Well, let’s be honest, some CISOs do it because it is an easy way to get positive feedback, and please a steerco member or a manager who read something in the news, attended a Gartner event, or had a friend who did this before in another company. It allows a CISO to shine and show that he/she is still up to trend. I have seen several cases where solutions were implemented to “tick a box” and never used. Strong authentication never activated , vulnerability scans never used. I would recommend a new CISO check solutions or former projects that were launched and never made it up to the operations stream. You would be amazed.
At first, I had a strong stance against this way of working. Coming from industries where IT security budget was a scarce resource, and ROI a must, I was tough against the CISO working that way. But we must admit that our job is not really that “sexy”. And more times than we would like, we have to say no. Or we must cope with old fashioned solutions that are not exactly user-friendly. So, if you can run a project on new, trendy and fancy technology, or a solution visible to all employees and easy to use, I would say think twice. If you can find a win-win, go for it. We need a bit of shine and to be a bit trendy to improve our image. And what pleasure to receive positive feedback from happy users once you have implemented SSO or password self-service!
So I would not recommend building a strategy based only on this, but make sure to have at least one “sexy” project and push it to the max.
We tend to forget to do our own marketing, and it is a mistake in the long run.
You have been in the industry for 14 years. What are some of the biggest changes you’ve seen, not only in terms of threats, but also how cybersecurity is viewed in the organization?
It has been an amazing journey and I do not foresee any slowdown. Threats have evolved, but not that much in terms of technology. In the end, many attacks still rely at some point on escalation of privilege or unpatched vulnerabilities. But motives have evolved with more impact from activists.
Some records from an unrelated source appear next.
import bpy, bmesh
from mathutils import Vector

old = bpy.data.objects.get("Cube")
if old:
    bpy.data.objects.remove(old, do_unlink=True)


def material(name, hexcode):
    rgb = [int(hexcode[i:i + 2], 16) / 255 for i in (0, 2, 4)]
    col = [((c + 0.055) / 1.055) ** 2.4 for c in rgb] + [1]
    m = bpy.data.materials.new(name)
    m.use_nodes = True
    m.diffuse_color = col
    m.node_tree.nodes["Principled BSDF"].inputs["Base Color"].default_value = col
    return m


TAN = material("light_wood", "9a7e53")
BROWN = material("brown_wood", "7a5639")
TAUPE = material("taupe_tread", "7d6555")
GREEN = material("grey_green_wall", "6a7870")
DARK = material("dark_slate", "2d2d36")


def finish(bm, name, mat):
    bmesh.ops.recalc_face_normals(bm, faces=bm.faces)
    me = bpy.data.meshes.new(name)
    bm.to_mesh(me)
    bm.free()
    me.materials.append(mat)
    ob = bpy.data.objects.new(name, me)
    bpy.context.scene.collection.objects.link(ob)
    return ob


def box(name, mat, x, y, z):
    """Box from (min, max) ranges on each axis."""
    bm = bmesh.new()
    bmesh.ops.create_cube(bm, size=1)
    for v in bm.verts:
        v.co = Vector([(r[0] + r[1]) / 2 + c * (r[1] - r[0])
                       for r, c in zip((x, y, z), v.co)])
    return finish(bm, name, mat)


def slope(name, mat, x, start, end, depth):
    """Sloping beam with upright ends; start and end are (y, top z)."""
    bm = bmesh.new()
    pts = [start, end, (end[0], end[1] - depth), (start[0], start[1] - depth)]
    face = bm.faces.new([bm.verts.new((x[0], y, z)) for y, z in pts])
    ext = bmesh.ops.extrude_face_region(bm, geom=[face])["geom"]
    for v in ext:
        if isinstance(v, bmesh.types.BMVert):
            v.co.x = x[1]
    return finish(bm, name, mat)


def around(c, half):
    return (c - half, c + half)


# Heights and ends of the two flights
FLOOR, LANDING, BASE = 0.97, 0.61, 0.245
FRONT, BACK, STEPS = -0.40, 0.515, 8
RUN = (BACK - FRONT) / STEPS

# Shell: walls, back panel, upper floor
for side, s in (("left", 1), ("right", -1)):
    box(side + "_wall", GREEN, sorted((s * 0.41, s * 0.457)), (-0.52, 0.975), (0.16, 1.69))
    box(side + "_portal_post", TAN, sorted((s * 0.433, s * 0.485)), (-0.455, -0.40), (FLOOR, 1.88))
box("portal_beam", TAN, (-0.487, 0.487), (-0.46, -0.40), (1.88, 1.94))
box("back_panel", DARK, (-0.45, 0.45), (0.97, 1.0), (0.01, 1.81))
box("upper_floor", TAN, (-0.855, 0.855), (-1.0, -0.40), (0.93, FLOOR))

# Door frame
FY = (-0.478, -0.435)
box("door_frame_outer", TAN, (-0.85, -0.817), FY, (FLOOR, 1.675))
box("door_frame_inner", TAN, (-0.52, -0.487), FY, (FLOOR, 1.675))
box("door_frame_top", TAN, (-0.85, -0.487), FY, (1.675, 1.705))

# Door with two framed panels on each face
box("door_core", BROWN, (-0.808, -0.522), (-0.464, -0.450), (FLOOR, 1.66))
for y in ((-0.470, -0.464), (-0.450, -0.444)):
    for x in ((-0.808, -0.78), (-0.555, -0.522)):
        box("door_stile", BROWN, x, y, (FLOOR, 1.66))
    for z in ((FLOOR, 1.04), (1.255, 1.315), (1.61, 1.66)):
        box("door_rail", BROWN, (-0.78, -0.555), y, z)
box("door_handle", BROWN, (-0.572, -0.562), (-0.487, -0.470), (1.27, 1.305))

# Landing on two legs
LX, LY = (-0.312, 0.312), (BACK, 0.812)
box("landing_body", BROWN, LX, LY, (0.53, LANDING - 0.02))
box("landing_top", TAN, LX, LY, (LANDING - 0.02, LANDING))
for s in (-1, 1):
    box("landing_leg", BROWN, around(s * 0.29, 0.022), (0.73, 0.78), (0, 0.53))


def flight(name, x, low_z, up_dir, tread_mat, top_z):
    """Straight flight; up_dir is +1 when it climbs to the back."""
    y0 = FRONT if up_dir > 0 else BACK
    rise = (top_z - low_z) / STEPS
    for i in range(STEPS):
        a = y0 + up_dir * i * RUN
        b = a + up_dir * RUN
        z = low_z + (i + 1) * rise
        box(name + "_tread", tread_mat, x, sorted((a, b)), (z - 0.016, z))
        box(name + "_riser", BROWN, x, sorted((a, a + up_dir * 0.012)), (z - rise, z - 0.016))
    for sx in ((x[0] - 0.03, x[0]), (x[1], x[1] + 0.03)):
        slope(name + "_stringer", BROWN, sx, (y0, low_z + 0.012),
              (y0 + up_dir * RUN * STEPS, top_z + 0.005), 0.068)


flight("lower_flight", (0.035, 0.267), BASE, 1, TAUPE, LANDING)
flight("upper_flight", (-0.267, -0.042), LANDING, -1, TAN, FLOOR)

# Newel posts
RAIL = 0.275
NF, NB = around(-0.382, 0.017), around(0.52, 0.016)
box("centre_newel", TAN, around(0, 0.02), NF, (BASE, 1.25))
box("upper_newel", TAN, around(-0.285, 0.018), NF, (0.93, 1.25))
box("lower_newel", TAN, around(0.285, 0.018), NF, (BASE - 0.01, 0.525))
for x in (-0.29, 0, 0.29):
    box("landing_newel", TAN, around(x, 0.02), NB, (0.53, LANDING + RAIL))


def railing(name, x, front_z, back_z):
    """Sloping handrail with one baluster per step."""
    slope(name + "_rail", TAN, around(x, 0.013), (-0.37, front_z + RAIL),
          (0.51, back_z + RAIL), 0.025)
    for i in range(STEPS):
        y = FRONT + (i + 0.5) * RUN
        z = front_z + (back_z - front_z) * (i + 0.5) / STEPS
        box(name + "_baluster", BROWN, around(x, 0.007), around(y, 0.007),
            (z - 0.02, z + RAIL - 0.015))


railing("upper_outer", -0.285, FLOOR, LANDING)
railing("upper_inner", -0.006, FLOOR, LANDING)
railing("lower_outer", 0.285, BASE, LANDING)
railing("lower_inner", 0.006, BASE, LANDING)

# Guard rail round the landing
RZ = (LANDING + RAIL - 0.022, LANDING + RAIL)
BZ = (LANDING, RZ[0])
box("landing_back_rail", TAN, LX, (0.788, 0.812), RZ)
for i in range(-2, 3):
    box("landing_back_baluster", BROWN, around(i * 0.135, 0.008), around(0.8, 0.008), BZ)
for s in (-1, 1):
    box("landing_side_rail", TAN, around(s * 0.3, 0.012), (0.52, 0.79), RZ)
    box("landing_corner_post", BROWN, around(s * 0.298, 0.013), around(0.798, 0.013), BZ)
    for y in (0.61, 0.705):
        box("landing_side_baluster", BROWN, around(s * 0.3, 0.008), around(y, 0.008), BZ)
The hackers’ playground has dramatically extended with OT and IoT. All of them are now connected to the internet, and can be both a target, like with stuxnet, or a vector, like in the attack against Dyn. Unfortunately, we have not learnt from our own lessons, and many aspects that were addressed by IT were not secured when OT and IoT were initiated.
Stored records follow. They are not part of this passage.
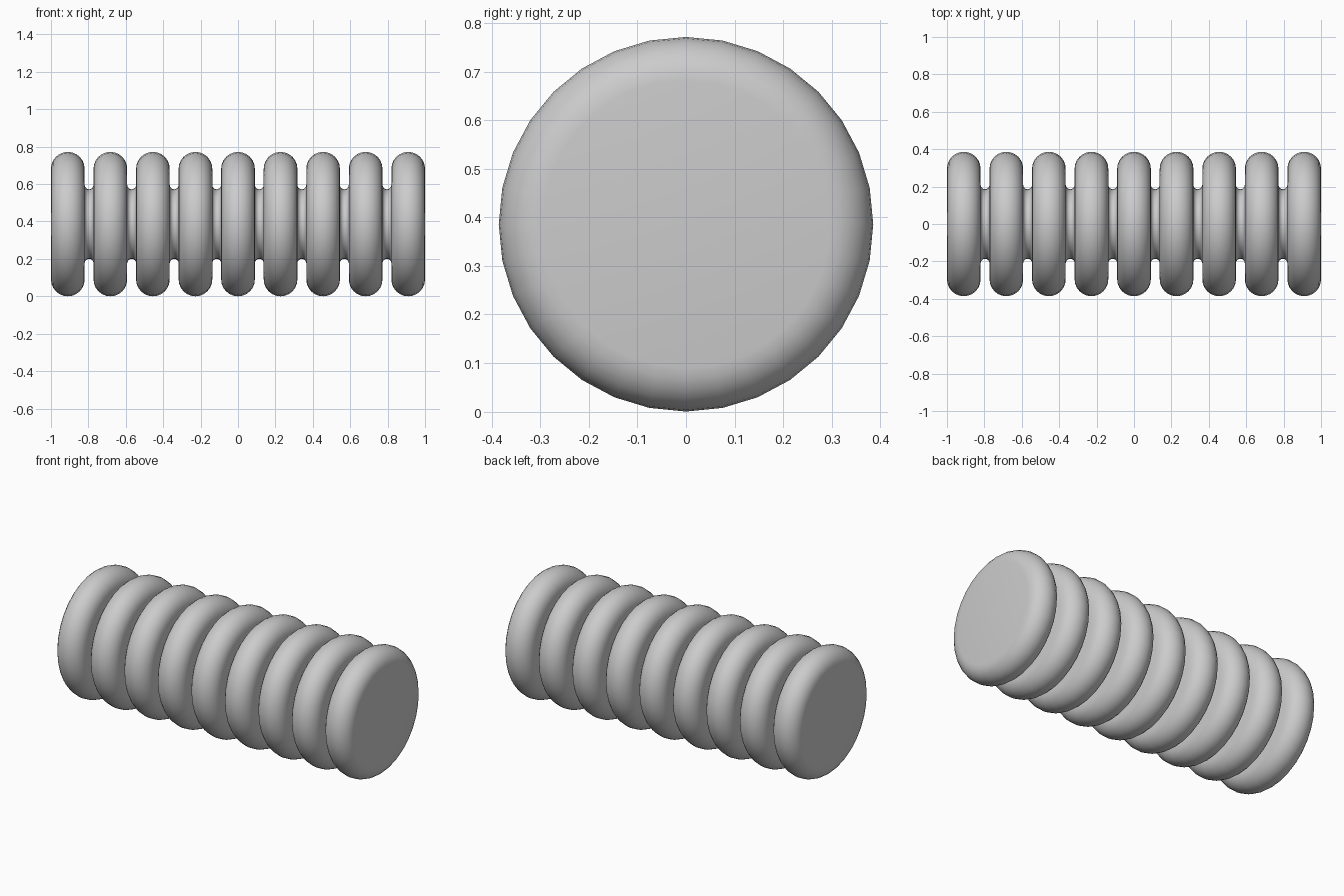
import bpy
import bmesh
from math import sin, cos, pi

cube = bpy.data.objects.get("Cube")
if cube:
    bpy.data.objects.remove(cube, do_unlink=True)

RINGS = 9
RADIUS = 0.386        # outer radius of each ring
HALF = 0.09           # half thickness of a ring and its edge rounding
PITCH = (2 - 2 * HALF) / (RINGS - 1)
GAP = PITCH / 2 - HALF
NECK = 0.186          # smallest radius between rings
SIDES = 32
RIM_STEPS = 12
NECK_STEPS = 8

grey = bpy.data.materials.new("plain grey")
grey.use_nodes = True
colour = (0.6, 0.6, 0.6, 1)
grey.diffuse_color = colour
grey.node_tree.nodes["Principled BSDF"].inputs["Base Color"].default_value = colour


def arc(centre_x, centre_r, size, steps, direction):
    """Half circle from left to right, bulging outward (1) or inward (-1)."""
    return [(centre_x - size * cos(pi * i / steps),
             centre_r + direction * size * sin(pi * i / steps))
            for i in range(steps + 1)]


# Profile: rounded rings joined by hollowed necks
profile = []
for n in range(RINGS):
    x = -1 + HALF + n * PITCH
    profile += arc(x, RADIUS - HALF, HALF, RIM_STEPS, 1)
    if n < RINGS - 1:
        profile += arc(x + PITCH / 2, NECK + GAP, GAP, NECK_STEPS, -1)

# Revolve the profile around the long axis
bm = bmesh.new()
loops = []
for x, r in profile:
    loops.append([bm.verts.new((x, r * sin(2 * pi * k / SIDES),
                                RADIUS + r * cos(2 * pi * k / SIDES)))
                  for k in range(SIDES)])
for a, b in zip(loops, loops[1:]):
    for k in range(SIDES):
        j = (k + 1) % SIDES
        bm.faces.new((a[k], a[j], b[j], b[k]))

# Flat end caps
bm.faces.new(loops[0])
bm.faces.new(loops[-1])
bmesh.ops.recalc_face_normals(bm, faces=bm.faces)

mesh = bpy.data.meshes.new("ribbed_cylinder")
bm.to_mesh(mesh)
bm.free()
mesh.materials.append(grey)
body = bpy.data.objects.new("ribbed_cylinder", mesh)
bpy.context.collection.objects.link(body)

bpy.ops.object.select_all(action="DESELECT")
body.select_set(True)
bpy.context.view_layer.objects.active = body
bpy.ops.object.shade_smooth_by_angle(angle=pi / 4)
One risk I see developing is what I call a big “Oups”, an inadvertent data leakage or creation of a point of failure. If you look at the Strava issue, when US soldiers shared, through the running application, the position of secret military sites, some blamed the applications, some the soldiers. The truth is somewhere in between. It becomes more and more difficult to understand the impact of some actions, and the potential implications. The soldiers never wanted to share their position, the application never wanted to put soldiers at risk. The same applies to a recent attack performed on a casino through the fish tank, or more precisely through the Internet-connected thermometer in an aquarium in the lobby of the casino.
An incident like this explains in my view the biggest change in our status and how we are seen. We are no longer the nerds no one understands. We are becoming (hopefully!) the expert business wants feedback from. Business considers we are able to navigate into all the entanglements of IT, OT and IoT, new technology, new threats. This is a great change and a great power, which comes with great responsibilities. We can be a business enabler, but this is only possible with the right mix of technicity; collaboration with business and open-mindedness.
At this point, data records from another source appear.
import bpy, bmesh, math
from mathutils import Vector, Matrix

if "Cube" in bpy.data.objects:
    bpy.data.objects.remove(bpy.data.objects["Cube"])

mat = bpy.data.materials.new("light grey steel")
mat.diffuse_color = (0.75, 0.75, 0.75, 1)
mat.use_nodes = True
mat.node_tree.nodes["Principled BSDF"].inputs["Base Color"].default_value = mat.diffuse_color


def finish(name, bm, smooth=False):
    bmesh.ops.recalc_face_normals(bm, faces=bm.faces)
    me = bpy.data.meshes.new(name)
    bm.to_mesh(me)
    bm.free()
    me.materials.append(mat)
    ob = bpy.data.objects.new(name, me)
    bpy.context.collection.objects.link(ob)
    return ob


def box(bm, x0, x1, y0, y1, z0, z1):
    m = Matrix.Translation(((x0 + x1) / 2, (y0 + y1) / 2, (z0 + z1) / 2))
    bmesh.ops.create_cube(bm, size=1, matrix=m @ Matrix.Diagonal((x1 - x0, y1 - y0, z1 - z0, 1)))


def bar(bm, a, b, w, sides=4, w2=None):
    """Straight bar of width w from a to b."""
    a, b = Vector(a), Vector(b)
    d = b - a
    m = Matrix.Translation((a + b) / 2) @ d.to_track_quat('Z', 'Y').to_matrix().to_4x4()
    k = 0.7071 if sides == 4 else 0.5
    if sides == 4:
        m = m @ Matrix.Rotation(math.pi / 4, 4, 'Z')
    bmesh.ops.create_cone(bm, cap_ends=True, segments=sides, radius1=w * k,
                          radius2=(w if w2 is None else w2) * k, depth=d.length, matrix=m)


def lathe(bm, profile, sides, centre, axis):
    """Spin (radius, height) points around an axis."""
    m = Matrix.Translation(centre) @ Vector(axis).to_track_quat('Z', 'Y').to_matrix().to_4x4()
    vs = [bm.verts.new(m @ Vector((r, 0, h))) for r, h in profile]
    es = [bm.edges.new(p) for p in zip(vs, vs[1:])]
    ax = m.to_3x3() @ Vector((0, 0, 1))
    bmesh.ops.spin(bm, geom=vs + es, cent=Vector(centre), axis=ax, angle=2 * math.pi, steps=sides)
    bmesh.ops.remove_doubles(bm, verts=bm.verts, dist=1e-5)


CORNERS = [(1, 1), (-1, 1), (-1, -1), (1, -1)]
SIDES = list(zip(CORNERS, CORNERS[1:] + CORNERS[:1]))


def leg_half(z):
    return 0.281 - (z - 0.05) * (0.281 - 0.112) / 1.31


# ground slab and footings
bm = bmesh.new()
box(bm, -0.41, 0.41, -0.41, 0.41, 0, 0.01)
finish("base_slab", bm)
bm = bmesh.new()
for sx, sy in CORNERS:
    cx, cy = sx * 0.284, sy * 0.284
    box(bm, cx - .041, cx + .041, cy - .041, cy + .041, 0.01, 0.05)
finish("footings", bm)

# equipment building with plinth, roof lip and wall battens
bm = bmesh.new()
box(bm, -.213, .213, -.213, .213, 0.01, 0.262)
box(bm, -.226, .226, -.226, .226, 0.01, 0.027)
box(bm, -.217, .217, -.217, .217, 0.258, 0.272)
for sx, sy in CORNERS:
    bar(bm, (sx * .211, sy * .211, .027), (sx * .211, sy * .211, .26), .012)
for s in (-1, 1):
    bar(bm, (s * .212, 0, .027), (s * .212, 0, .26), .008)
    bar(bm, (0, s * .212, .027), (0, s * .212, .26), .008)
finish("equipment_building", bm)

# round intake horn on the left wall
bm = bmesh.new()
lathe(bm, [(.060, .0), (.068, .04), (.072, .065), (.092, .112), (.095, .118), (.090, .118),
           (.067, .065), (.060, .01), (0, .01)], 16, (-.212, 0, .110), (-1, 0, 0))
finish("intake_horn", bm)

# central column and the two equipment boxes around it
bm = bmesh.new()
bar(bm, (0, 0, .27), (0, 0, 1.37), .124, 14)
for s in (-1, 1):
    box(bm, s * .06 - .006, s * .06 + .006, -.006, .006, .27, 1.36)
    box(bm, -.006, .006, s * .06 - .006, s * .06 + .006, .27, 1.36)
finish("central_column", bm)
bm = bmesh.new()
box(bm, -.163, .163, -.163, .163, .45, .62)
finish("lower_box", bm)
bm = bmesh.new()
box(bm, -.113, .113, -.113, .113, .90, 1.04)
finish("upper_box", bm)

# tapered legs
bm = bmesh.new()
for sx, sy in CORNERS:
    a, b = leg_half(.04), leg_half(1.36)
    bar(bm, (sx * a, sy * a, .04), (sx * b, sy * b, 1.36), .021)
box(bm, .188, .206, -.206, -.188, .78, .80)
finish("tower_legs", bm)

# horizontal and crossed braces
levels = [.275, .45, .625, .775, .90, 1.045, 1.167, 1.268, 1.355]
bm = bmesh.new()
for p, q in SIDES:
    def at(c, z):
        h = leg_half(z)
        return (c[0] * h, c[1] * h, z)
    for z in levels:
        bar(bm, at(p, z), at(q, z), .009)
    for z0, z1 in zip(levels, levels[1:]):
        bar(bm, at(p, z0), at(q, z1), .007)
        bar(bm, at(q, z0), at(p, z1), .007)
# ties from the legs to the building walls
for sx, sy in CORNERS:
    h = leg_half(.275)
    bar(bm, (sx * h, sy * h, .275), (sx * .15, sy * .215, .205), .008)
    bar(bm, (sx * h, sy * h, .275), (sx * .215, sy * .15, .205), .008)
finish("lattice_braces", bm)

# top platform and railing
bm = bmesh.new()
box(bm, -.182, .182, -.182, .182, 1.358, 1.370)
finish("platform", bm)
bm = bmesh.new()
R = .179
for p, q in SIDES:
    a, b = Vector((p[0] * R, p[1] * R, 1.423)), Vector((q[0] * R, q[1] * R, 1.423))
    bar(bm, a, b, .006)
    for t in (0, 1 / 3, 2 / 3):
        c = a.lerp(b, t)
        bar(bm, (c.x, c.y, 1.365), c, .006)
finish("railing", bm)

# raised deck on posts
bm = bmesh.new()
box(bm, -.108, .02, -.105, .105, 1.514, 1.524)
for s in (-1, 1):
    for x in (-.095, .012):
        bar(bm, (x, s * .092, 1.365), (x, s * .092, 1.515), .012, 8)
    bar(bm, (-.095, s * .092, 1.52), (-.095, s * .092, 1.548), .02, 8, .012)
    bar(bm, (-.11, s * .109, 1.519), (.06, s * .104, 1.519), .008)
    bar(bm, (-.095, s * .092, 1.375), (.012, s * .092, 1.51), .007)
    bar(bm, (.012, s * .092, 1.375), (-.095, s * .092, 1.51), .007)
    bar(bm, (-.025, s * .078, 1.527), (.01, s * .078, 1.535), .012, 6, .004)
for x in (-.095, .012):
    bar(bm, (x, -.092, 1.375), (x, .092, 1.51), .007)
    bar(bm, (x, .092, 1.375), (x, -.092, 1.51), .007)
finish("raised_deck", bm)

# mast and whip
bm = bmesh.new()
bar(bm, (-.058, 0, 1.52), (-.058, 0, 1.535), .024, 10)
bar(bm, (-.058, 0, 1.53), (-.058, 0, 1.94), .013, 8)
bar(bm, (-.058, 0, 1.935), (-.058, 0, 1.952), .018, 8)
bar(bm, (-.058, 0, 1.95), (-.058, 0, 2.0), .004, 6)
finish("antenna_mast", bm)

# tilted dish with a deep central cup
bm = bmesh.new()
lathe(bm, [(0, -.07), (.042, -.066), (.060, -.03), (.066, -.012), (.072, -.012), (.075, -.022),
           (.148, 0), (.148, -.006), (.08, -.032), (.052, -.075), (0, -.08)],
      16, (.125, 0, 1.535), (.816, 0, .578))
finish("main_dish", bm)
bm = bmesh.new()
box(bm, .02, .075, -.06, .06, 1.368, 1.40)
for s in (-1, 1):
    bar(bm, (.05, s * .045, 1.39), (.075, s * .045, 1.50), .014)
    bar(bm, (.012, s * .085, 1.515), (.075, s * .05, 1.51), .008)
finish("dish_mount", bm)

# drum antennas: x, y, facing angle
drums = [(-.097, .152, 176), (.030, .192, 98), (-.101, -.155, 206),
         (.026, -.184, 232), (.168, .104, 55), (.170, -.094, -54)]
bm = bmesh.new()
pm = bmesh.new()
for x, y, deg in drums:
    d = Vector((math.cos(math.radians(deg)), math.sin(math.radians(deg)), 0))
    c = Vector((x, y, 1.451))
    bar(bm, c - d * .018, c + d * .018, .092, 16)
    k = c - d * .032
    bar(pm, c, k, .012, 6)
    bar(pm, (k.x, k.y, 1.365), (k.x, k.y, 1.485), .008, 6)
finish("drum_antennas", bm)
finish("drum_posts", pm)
Cybersecurity is a fascinating domain, always evolving and mutating, with polymorphic attacks. My aim now is to promote more diversity, on age, gender, origins or background, to build a resilient team that would be able to cope with this ever changing landscape. The low diversity of current Cybersecurity manpower is a weakness we must address. Opening our world to different profiles is an interesting way to solve the current manpower shortage.
I strongly believe that building a team and assembling talents is one of the key missions of today’s CISO in order to achieve cyberesilience.